In any case, for the longest time, the only record of SoHoZat’s existence I could ever find was this post on the excellent Ephemeral New York (which is where the ad above comes from). But earlier this week, I stumbled upon this longer article which tells the back history. If you’re interested in reading the whole piece, you can click here, but here’s the bit about SoHoZat…
The comics – and underground comix – inventory at Monkeys Retreat was influenced in no small part by Bobrof and Darryl Mendelson’s store, SohoZat, which opened in 1978 in Manhattan’s then authentically bohemian SoHo district. While in New York for a boutique merchandise show, Bobrof and Mendelson found some retail space on the cheap and decided to start another business.
SohoZat specialized in reading material, especially underground and foreign newspapers and mainstream comics and underground comix.

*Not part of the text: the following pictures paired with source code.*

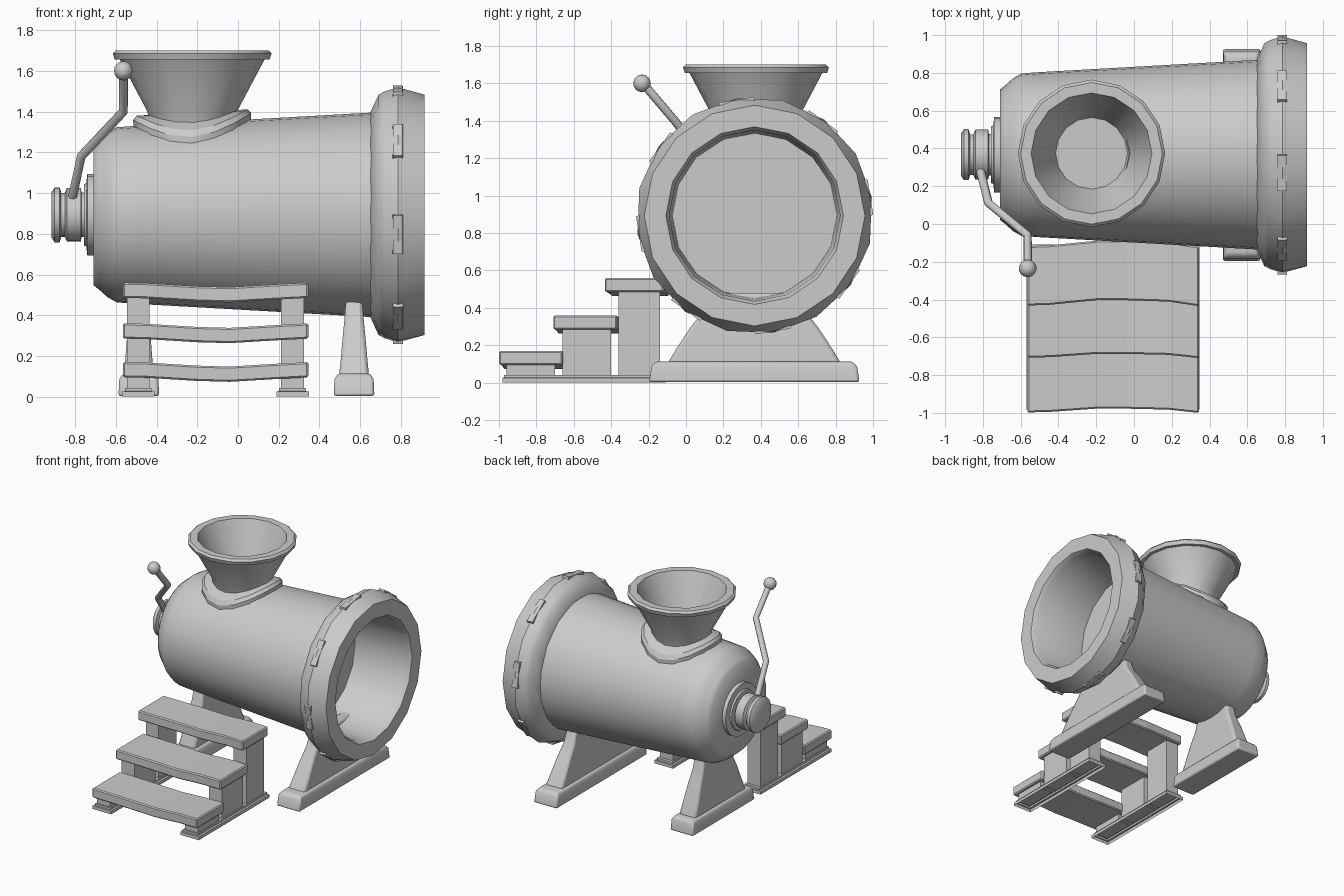
import bpy, bmesh, math
from math import sin, cos, pi, radians
from mathutils import Vector

if "Cube" in bpy.data.objects:
    bpy.data.objects.remove(bpy.data.objects["Cube"])

AY, AZ = 0.367, 0.893          # barrel axis
FX, FY = -0.225, 0.374         # funnel axis


def make(name, bm, smooth=35, bevel=0, segs=1):
    bmesh.ops.recalc_face_normals(bm, faces=bm.faces)
    me = bpy.data.meshes.new(name)
    bm.to_mesh(me)
    bm.free()
    ob = bpy.data.objects.new(name, me)
    bpy.context.collection.objects.link(ob)
    if smooth:
        me.shade_smooth()
        me.set_sharp_from_angle(angle=radians(smooth))
    if bevel:
        m = ob.modifiers.new("bevel", 'BEVEL')
        m.width, m.segments = bevel, segs
        m.limit_method, m.angle_limit = 'ANGLE', radians(40)
    return ob


def loft(bm, rings, closed_path=False, caps=(True, True)):
    vs = [[bm.verts.new(p) for p in r] for r in rings]
    pairs = list(zip(vs, vs[1:])) + ([(vs[-1], vs[0])] if closed_path else [])
    n = len(vs[0])
    for a, b in pairs:
        for i in range(n):
            j = (i + 1) % n
            bm.faces.new((a[i], a[j], b[j], b[i]))
    for ring, cap in ((vs[0], caps[0]), (vs[-1], caps[1])):
        if cap and not closed_path:
            bm.faces.new(ring)


def lathe_x(name, prof, n, smooth=35, caps=(True, True)):
    # profile entries: x, radius and optional twist in degrees
    bm = bmesh.new()
    rings = []
    for x, r, *tw in prof:
        t = radians(tw[0]) if tw else 0
        rings.append([(x, AY + r * cos(2 * pi * i / n + t), AZ + r * sin(2 * pi * i / n + t))
                      for i in range(n)])
    loft(bm, rings, caps=caps)
    return make(name, bm, smooth)


def lathe_z(name, prof, n):
    bm = bmesh.new()
    loft(bm, [[(FX + r * cos(2 * pi * i / n), FY + r * sin(2 * pi * i / n), z)
               for i in range(n)] for r, z in prof])
    return make(name, bm)


def rect(x0, x1, y0, y1, z):
    return [(x0, y0, z), (x1, y0, z), (x1, y1, z), (x0, y1, z)]


# Tapered barrel with rounded rear end, open towards the mouth
lathe_x("barrel", [(-0.71, 0.1), (-0.71, 0.345), (-0.685, 0.365), (-0.64, 0.405),
                   (-0.595, 0.43), (-0.5, 0.437), (0.67, 0.503)], 32, 65, (True, False))

# Flanged mouth ring with a twisted crest, and the recessed bore with its back wall
lathe_x("mouth_ring", [(0.65, 0.485), (0.65, 0.503), (0.69, 0.592, 5), (0.72, 0.612, 8),
                       (0.785, 0.634, 9), (0.917, 0.59), (0.917, 0.475), (0.885, 0.457),
                       (0.45, 0.44)], 16, 35, (False, True))

# Grip ribs across the ring crest
for k in range(8):
    a = radians(9 + 45 * k)
    rad, tan = Vector((0, cos(a), sin(a))), Vector((0, -sin(a), cos(a)))
    c = Vector((0.785, AY, AZ))
    bm = bmesh.new()
    loft(bm, [[c + rad * r + tan * (h * s) + Vector((w * t, 0, 0))
               for s, t in ((-1, -1), (1, -1), (1, 1), (-1, 1))]
              for r, h, w in ((0.56, 0.105, 0.028), (0.627, 0.095, 0.024))])
    make("grip_rib", bm, 0)

# Rear hub and knob
lathe_x("rear_hub", [(-0.69, 0.2), (-0.74, 0.2), (-0.745, 0.155), (-0.757, 0.15),
                     (-0.757, 0.11), (-0.768, 0.11), (-0.772, 0.132), (-0.84, 0.132),
                     (-0.85, 0.108), (-0.868, 0.108), (-0.876, 0.135), (-0.9, 0.135),
                     (-0.917, 0.11)], 20)

# Funnel with rim and hollow inside
lathe_z("funnel", [(0.20, 1.30), (0.22, 1.40), (0.355, 1.655), (0.38, 1.655),
                   (0.39, 1.685), (0.375, 1.70), (0.32, 1.70), (0.31, 1.675),
                   (0.19, 1.37)], 16)

# Saddle collar following the barrel surface
bm = bmesh.new()
rings = []
for i in range(16):
    a = 2 * pi * i / 16
    ring = []
    for r, dz in ((0.20, -0.03), (0.287, -0.03), (0.29, 0.03), (0.272, 0.05), (0.20, 0.05)):
        x, y = FX + r * cos(a), FY + r * sin(a)
        R = 0.437 + (x + 0.5) * 0.0564
        ring.append((x, y, AZ + math.sqrt(R * R - (y - AY) ** 2) + dz))
    rings.append(ring)
loft(bm, rings, True)
make("funnel_collar", bm, 28)

# Crank rod and ball
cu = bpy.data.curves.new("crank_rod", 'CURVE')
cu.dimensions = '3D'
cu.bevel_depth, cu.bevel_resolution, cu.use_fill_caps = 0.023, 2, True
pts = [(-0.815, 0.29, 0.97), (-0.77, 0.11, 1.18), (-0.563, -0.06, 1.40), (-0.563, -0.23, 1.60)]
sp = cu.splines.new('POLY')
sp.points.add(len(pts) - 1)
for p, co in zip(sp.points, pts):
    p.co = (*co, 1)
bpy.context.collection.objects.link(bpy.data.objects.new("crank_rod", cu))
bm = bmesh.new()
bmesh.ops.create_uvsphere(bm, u_segments=14, v_segments=8, radius=0.047)
bmesh.ops.translate(bm, verts=bm.verts, vec=(-0.563, -0.235, 1.60))
make("crank_ball", bm)

# Two flared feet: x centre, y centre, y scale, top height
for cx, cy, sy, top in ((0.57, 0.365, 1.0, 0.48), (-0.487, 0.37, 0.68, 0.54)):
    bm = bmesh.new()
    loft(bm, [rect(cx - w, cx + w, cy - h * sy, cy + h * sy, z)
              for w, h, z in ((0.1, 0.563, 0.003), (0.096, 0.55, 0.085), (0.08, 0.525, 0.113))])
    make("foot_base", bm, 60, 0.012, 2)
    bm = bmesh.new()
    loft(bm, [rect(cx - w, cx + w, cy - h * sy, cy + h * sy, 0.10 + t * (top - 0.10))
              for w, h, t in ((0.074, 0.465, 0), (0.066, 0.42, 0.2), (0.056, 0.345, 0.5),
                              (0.048, 0.28, 0.72), (0.04, 0.24, 1))])
    make("foot", bm, 60, 0.018, 2)

# Step treads, sagging and bowed in the middle
for y0, y1, z0, z1, bow in ((-1.0, -0.66, 0.095, 0.17, 0.025),
                            (-0.71, -0.37, 0.285, 0.36, 0.025),
                            (-0.435, -0.12, 0.485, 0.56, 0.035)):
    bm = bmesh.new()
    loft(bm, [[(x, y0 + bow * s, z0 - 0.022 * t), (x, y1 + bow * s, z0 - 0.022 * t),
               (x, y1 + bow * s, z1 - 0.022 * t), (x, y0 + bow * s, z1 - 0.022 * t)]
              for x, s, t in ((-0.565, 0.1, 0), (-0.45, 0.2, 0.1), (-0.2, 0.9, 0.8),
                              (-0.04, 0.9, 1), (0.18, 0.7, 0.4), (0.345, 0, 0))])
    make("step_tread", bm, 0, 0.008)

# Stepped floor rails (hollow below) and posts
for cx in (-0.49, 0.268):
    bm = bmesh.new()
    loft(bm, [rect(cx - w, cx + w, -0.545 - h, -0.545 + h, z)
              for w, h, z in ((0.08, 0.437, 0.0), (0.08, 0.437, 0.025),
                              (0.066, 0.428, 0.027), (0.066, 0.428, 0.042))],
         caps=(False, True))
    make("step_rail", bm, 0)
    for y0, y1, z in ((-0.96, -0.70, 0.11), (-0.66, -0.40, 0.30), (-0.36, -0.14, 0.51)):
        bm = bmesh.new()
        loft(bm, [rect(cx - 0.056, cx + 0.056, y0, y1, 0.035),
                  rect(cx - 0.056, cx + 0.056, y0, y1, z)])
        make("step_post", bm, 0)
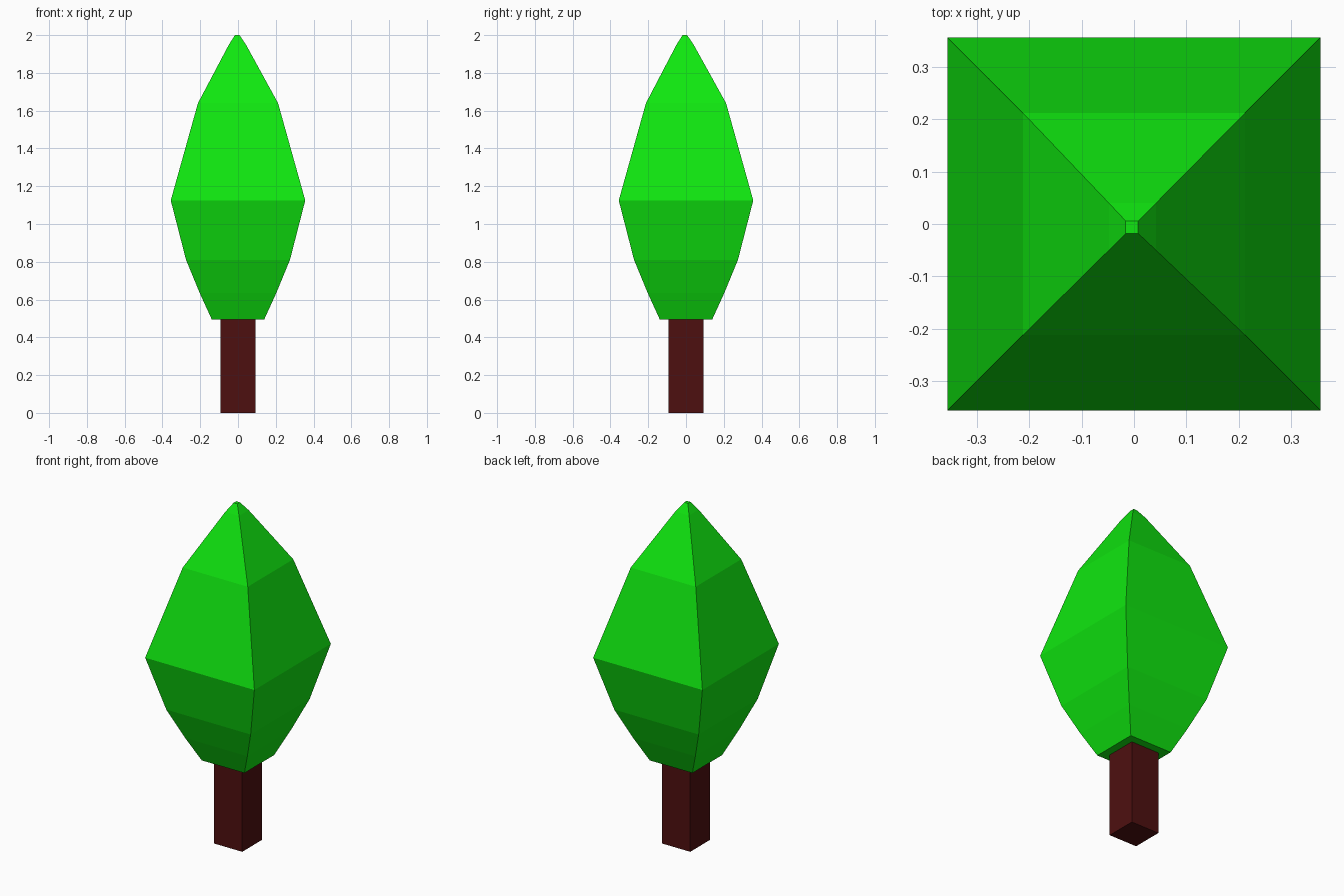
import bpy, bmesh

if "Cube" in bpy.data.objects:
    bpy.data.objects.remove(bpy.data.objects["Cube"])


def material(name, color):
    mat = bpy.data.materials.new(name)
    mat.diffuse_color = (*color, 1.0)
    mat.use_nodes = True
    mat.node_tree.nodes["Principled BSDF"].inputs["Base Color"].default_value = mat.diffuse_color
    return mat


def square_loft(name, profile, mat):
    """Stack square rings (z, half width, centre x, centre y) into a capped solid."""
    bm = bmesh.new()
    rings = [[bm.verts.new((cx + sx * h, cy + sy * h, z))
              for sx, sy in ((-1, -1), (1, -1), (1, 1), (-1, 1))]
             for z, h, cx, cy in profile]
    for low, high in zip(rings, rings[1:]):
        for i in range(4):
            j = (i + 1) % 4
            bm.faces.new((low[i], low[j], high[j], high[i]))
    bm.faces.new(rings[0][::-1])
    bm.faces.new(rings[-1])
    mesh = bpy.data.meshes.new(name)
    bm.to_mesh(mesh)
    bm.free()
    mesh.materials.append(mat)
    obj = bpy.data.objects.new(name, mesh)
    bpy.context.collection.objects.link(obj)
    return obj


# Trunk: plain square post
square_loft("trunk", [(0, 0.092, 0, 0), (0.5, 0.092, 0, 0)],
            material("bark", (0.076, 0.005, 0.005)))

# Crown: faceted four-sided foliage, its tip very slightly off centre
square_loft("crown", [
    (0.495, 0.139, 0, 0),
    (0.635, 0.203, 0, 0),
    (0.81, 0.275, 0, 0),
    (1.125, 0.356, 0, 0),
    (1.64, 0.212, 0, 0),
    (1.95, 0.045, -0.003, -0.005),
    (2.0, 0.012, -0.004, -0.006),
], material("foliage", (0.005, 0.8, 0.005)))
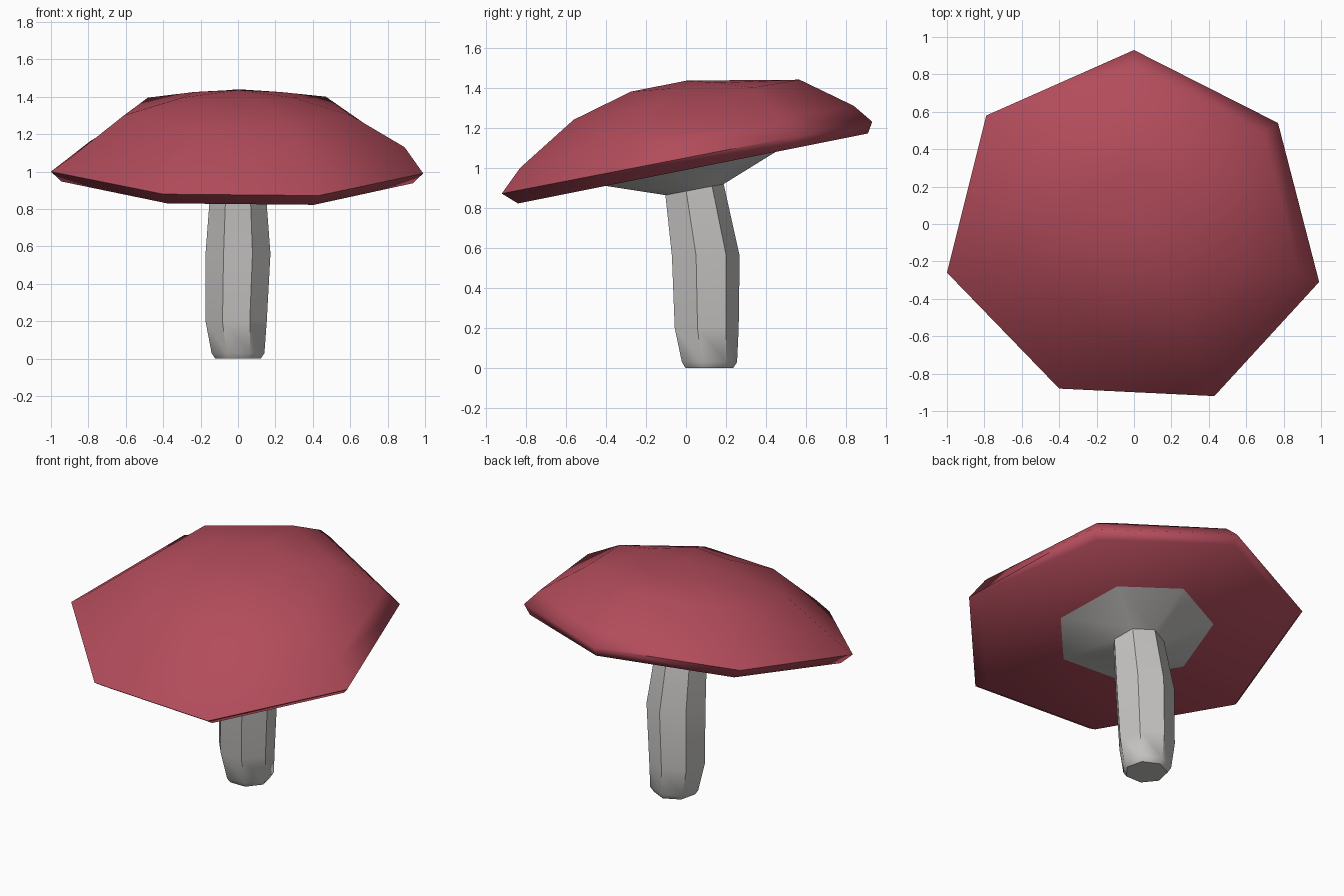
import bpy, bmesh, math
from mathutils import Vector
from mathutils.bvhtree import BVHTree

if "Cube" in bpy.data.objects:
    bpy.data.objects.remove(bpy.data.objects["Cube"])


def material(name, rgb):
    m = bpy.data.materials.new(name)
    m.diffuse_color = (*rgb, 1)
    m.use_nodes = True
    m.node_tree.nodes["Principled BSDF"].inputs["Base Color"].default_value = m.diffuse_color
    return m


RED = material("mushroom red", (0.45, 0.072, 0.105))
STEM = material("stem white", (0.57, 0.56, 0.55))
SPOT = material("spot white", (0.64, 0.63, 0.62))


def finish(bm, name, mat, angle):
    bmesh.ops.recalc_face_normals(bm, faces=bm.faces)
    me = bpy.data.meshes.new(name)
    bm.to_mesh(me)
    me.materials.append(mat)
    ob = bpy.data.objects.new(name, me)
    bpy.context.collection.objects.link(ob)
    bpy.ops.object.select_all(action='DESELECT')
    ob.select_set(True)
    bpy.context.view_layer.objects.active = ob
    bpy.ops.object.shade_smooth_by_angle(angle=math.radians(angle))
    return ob


def loft(bm, rings, start=None, end=None):
    """Bridge equal rings of points; close ends with a fan to a centre point or an n-gon."""
    vs = [[bm.verts.new(p) for p in r] for r in rings]
    n = len(vs[0])
    for a, b in zip(vs, vs[1:]):
        for i in range(n):
            j = (i + 1) % n
            bm.faces.new((a[i], a[j], b[j], b[i]))
    for ring, tip in ((vs[0], start), (vs[-1], end)):
        if tip is None:
            bm.faces.new(ring)
        else:
            t = bm.verts.new(tip)
            for i in range(n):
                bm.faces.new((ring[i], ring[(i + 1) % n], t))


# uneven seven-sided cap outline, clockwise from the back
RIM = [(0, .93), (.77, .54), (.99, -.31), (.43, -.92), (-.40, -.88), (-1, -.26), (-.79, .58)]


def under(y):
    return 0.99 + 0.2 * y      # tilted underside plane


def scaled(s, dy=0):
    return [(x * s, y * s + dy) for x, y in RIM]


# cap: underside lip, rim, then rings rising to the crown
rings = [[(x, y, under(y)) for x, y in scaled(.945, .03)],
         [(x, y, 1.05 + .194 * y) for x, y in RIM]]
for s, zs in ((.90, (1.31, 1.245, 1.13, 1.0, .98, 1.07, 1.21)),
              (.61, (1.44, 1.40, 1.30, 1.24, 1.24, 1.30, 1.395)),
              (.30, (1.438, 1.425, 1.395, 1.38, 1.37, 1.395, 1.425))):
    rings.append([(x, y, z) for (x, y), z in zip(scaled(s), zs)])
bm = bmesh.new()
loft(bm, rings, end=(0, 0, 1.435))
tree = BVHTree.FromBMesh(bm)
finish(bm, "cap", RED, 70)
bm.free()

# stem: leaning seven-sided trunk that flares under the cap
rings = []
for z, cx, cy, r, tilt in ((0, 0, .11, .125, 0), (.03, 0, .11, .145, 0), (.20, -.01, .095, .168, 0),
                           (.56, 0, .09, .178, 0), (.89, 0, .035, .153, .19)):
    rings.append([(cx + r * math.sin(math.tau * i / 7), cy + r * math.cos(math.tau * i / 7),
                   z + tilt * r * math.cos(math.tau * i / 7)) for i in range(7)])
rings.append([(x, y, under(y) + .004) for x, y in scaled(.47, .02)])
bm = bmesh.new()
loft(bm, rings)
finish(bm, "stem", STEM, 50)
bm.free()

# spots: thin patches laid on the cap surface
bm = bmesh.new()
N = 6
for x, y, size in ((.08, .67, .12), (-.33, .485, .125), (.44, .535, .12), (.06, .21, .12),
                   (-.335, .01, .12), (.425, .075, .12), (.135, -.11, .12), (-.59, -.26, .13),
                   (-.13, -.395, .12), (.54, -.35, .13), (.27, -.63, .125), (-.30, -.71, .09)):
    centre, normal, _, _ = tree.ray_cast(Vector((x, y, 3)), Vector((0, 0, -1)))
    if normal.z < 0:
        normal = -normal
    u = Vector((1, .15, 0))
    u = (u - normal * u.dot(normal)).normalized()
    v = normal.cross(u)
    grid = []
    for i in range(N + 1):
        for j in range(N + 1):
            a, b = i / N - .5, j / N - .5
            k = size * (1 - .5 * (abs(a * b) * 4) ** 3 * .3)   # softly clipped corners
            p = centre + u * (a * k) + v * (b * k)
            hit = tree.ray_cast(p + normal * .3, -normal)[0]
            grid.append(bm.verts.new((hit or p) + normal * .005))
    for i in range(N):
        for j in range(N):
            q = i * (N + 1) + j
            bm.faces.new((grid[q], grid[q + N + 1], grid[q + N + 2], grid[q + 1]))
ob = finish(bm, "cap_spots", SPOT, 40)
bm.free()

The store’s location in the heart of New York’s artists’ district made it a go-to place for an up-and-coming artistic elite. Neil Martinson, co-producer of San Francisco’s Mission Creek Music Festival and publisher of the online magazine PROOF worked (underage) at SohoZat in the late 1970s and recalls rubbing shoulders there with the likes of the now legendary John Belushi and Pulitzer Prize-winning graphic novelist Art Spiegelman. Martinson also remembers the day Spiegelman hand-delivered the first issue of his radical graphics magazine Raw to SohoZat, which became the first place to sell it.
“It was a magical experience to find this store, because it was kind of a dream store for me,” Martinson said. “You walk in and right away there’s the biggest offering of international and domestic and local magazines and newspapers that was available in the city. And to be in an environment where I was constantly meeting cool people. My friends would work in their mom’s office or they’d work in a deli, but this was like a cultural hub. From the late ’70s to the early ’80s SohoZat was probably the hippest store in the history of the world. Everybody went there.
SohoZat’s rent hit $6,000 in 1992, and they were forced to close up shop. Below is a shot of the guys circa 1978.